━━ Data to process

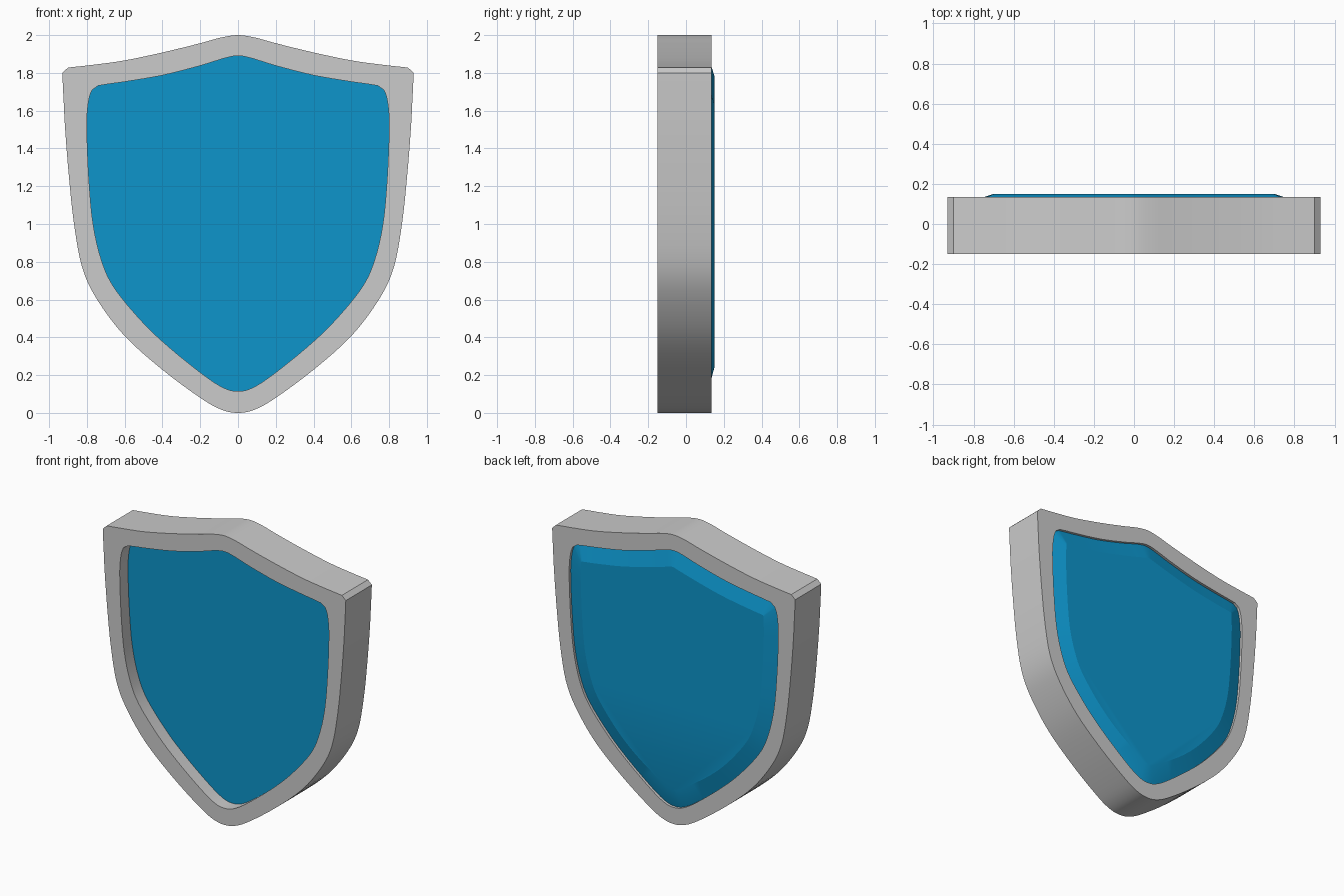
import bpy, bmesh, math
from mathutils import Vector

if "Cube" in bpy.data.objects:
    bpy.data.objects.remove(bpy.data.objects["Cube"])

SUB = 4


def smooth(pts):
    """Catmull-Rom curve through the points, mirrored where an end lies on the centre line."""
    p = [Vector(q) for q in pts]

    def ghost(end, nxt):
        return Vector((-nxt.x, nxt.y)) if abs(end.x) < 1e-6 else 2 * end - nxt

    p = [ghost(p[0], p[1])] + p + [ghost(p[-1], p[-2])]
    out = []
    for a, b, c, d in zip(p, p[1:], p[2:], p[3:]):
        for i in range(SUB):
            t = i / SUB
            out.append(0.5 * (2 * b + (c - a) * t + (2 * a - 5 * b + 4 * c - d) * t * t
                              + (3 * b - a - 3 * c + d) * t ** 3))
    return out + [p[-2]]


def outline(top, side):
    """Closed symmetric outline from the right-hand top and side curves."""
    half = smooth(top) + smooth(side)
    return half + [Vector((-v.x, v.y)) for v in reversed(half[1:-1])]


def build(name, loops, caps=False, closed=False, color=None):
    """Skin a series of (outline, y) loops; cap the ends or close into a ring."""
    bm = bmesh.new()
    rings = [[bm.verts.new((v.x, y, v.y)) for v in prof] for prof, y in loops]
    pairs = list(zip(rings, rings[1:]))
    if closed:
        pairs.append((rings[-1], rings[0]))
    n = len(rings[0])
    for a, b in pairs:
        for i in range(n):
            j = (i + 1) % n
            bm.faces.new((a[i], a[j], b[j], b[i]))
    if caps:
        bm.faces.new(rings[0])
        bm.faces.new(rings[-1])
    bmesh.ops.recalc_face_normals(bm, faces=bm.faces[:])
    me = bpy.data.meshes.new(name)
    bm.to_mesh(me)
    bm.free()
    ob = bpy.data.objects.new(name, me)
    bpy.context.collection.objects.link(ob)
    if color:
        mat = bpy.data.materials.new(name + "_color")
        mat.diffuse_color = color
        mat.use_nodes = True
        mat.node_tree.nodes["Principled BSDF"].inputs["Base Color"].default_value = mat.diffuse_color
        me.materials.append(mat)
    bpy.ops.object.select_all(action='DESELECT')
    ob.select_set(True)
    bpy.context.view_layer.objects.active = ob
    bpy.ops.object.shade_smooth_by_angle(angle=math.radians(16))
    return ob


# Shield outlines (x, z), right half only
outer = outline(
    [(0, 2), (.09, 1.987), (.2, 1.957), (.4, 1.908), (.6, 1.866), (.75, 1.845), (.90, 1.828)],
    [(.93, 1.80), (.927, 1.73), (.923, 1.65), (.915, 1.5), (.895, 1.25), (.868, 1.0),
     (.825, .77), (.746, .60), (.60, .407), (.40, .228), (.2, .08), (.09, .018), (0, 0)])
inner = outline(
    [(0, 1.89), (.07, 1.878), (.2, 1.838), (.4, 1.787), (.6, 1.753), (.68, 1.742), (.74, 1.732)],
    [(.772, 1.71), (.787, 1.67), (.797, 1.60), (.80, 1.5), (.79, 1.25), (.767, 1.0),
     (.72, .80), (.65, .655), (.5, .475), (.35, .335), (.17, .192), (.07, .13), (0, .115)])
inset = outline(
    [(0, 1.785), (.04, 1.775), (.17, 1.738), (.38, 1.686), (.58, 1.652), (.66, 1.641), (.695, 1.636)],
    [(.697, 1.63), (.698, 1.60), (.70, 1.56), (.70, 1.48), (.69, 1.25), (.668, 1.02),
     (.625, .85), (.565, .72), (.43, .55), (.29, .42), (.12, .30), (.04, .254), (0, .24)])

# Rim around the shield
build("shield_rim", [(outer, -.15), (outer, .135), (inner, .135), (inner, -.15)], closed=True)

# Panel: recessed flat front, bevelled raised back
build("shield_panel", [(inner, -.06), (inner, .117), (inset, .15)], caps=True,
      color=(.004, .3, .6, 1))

━━━━
━━ Data to process

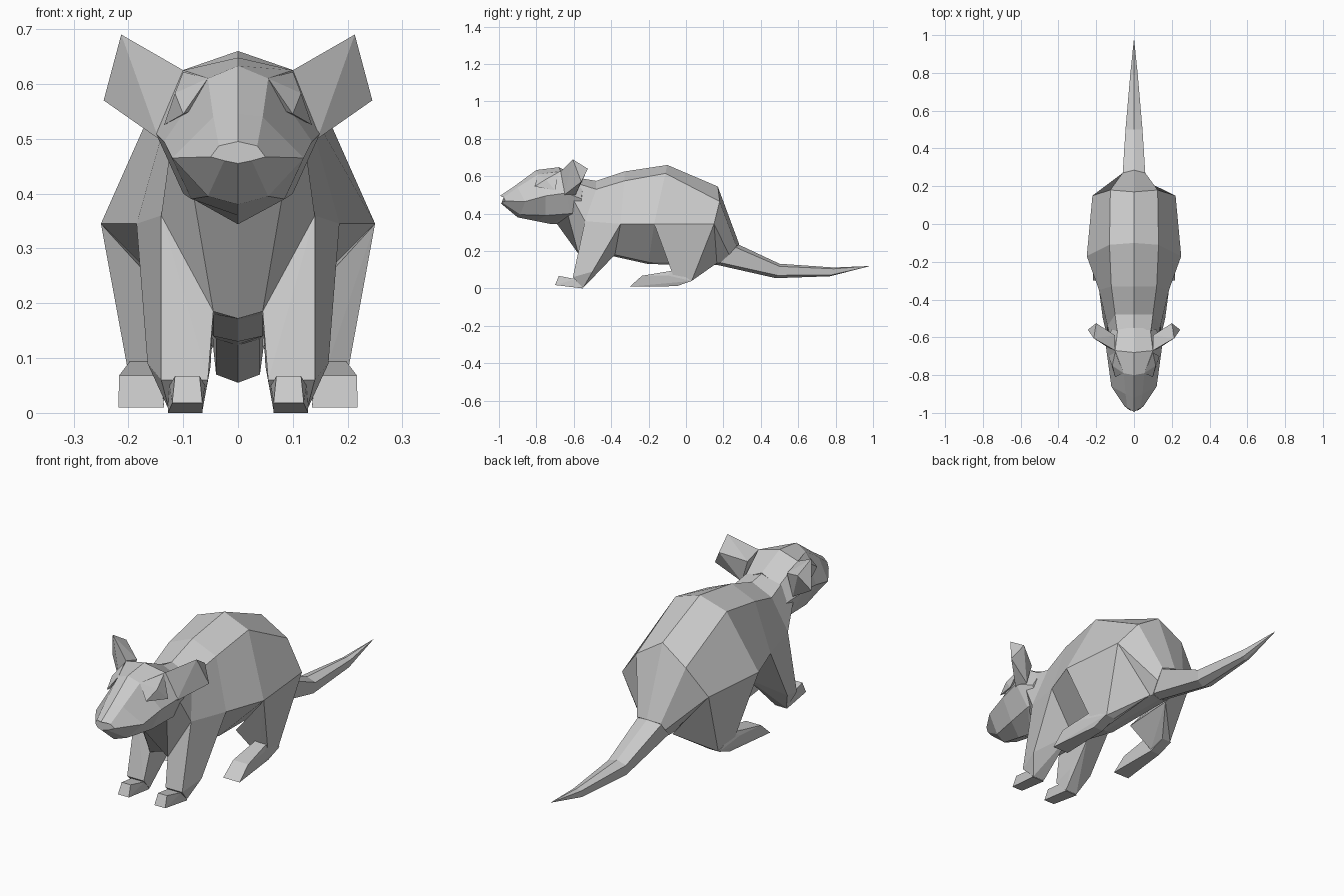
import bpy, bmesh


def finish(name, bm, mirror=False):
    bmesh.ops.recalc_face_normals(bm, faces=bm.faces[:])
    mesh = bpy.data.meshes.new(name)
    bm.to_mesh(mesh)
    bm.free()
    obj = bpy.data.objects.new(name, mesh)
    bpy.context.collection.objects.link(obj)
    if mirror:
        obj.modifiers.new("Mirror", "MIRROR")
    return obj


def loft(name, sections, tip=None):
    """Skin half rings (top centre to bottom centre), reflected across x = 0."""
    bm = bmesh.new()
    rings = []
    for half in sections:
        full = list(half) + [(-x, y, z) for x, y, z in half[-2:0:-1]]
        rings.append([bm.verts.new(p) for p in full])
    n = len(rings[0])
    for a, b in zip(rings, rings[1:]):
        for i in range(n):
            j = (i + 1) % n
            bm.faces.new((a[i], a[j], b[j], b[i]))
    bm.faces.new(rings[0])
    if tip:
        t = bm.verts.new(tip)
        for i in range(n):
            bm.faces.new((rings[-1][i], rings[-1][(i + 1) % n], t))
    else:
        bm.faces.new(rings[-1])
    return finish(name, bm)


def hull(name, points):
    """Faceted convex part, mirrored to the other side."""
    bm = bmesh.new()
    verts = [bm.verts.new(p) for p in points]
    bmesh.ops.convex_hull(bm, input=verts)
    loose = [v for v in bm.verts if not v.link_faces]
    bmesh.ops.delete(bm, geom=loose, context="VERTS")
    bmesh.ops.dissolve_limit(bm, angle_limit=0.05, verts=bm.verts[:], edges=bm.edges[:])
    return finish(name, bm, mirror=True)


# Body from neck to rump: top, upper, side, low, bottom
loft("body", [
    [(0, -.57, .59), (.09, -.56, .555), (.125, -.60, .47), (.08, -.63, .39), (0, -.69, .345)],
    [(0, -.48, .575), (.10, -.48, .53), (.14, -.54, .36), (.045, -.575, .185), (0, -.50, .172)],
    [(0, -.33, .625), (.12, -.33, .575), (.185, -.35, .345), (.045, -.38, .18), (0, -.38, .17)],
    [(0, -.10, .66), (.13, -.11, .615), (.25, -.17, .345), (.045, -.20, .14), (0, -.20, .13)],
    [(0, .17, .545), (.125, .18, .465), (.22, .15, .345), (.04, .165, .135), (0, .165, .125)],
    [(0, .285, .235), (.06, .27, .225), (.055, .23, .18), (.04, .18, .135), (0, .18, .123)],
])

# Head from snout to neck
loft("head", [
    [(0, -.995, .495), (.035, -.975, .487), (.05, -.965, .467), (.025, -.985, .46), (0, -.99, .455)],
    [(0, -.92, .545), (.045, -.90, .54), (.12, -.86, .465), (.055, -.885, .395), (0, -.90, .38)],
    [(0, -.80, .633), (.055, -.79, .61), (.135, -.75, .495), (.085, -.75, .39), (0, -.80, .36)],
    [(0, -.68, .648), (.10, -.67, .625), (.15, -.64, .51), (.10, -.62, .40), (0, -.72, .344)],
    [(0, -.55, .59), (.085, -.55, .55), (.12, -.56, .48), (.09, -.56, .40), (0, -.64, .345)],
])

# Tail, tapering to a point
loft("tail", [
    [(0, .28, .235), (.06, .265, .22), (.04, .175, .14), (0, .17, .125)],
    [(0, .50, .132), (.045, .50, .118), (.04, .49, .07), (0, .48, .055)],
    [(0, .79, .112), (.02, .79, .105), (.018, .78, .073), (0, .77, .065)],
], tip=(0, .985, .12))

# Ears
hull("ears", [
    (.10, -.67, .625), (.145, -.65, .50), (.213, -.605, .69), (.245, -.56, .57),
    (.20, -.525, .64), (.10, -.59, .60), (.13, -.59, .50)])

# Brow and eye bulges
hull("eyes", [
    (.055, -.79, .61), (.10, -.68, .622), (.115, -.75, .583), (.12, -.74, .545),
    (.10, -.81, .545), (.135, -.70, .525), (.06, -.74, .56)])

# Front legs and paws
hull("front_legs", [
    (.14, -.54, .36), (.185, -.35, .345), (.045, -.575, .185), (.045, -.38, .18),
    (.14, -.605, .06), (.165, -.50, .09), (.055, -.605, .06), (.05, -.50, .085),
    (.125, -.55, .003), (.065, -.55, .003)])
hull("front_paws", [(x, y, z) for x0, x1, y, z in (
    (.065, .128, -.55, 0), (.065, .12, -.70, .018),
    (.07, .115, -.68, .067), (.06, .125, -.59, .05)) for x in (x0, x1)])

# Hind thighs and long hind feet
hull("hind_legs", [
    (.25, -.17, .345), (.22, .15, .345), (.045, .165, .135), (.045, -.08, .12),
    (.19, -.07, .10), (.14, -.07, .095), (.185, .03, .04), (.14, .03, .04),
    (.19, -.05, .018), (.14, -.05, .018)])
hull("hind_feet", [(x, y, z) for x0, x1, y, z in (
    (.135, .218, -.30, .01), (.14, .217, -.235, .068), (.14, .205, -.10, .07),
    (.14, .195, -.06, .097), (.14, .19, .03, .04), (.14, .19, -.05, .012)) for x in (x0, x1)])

━━━━

Task goal: Find the word "True" in the records. Copy every line it appears in.

Exercise response:
        mat.use_nodes = True
    ob.select_set(True)
build("shield_rim", [(outer, -.15), (outer, .135), (inner, .135), (inner, -.15)], closed=True)
build("shield_panel", [(inner, -.06), (inner, .117), (inset, .15)], caps=True,
    return finish(name, bm, mirror=True)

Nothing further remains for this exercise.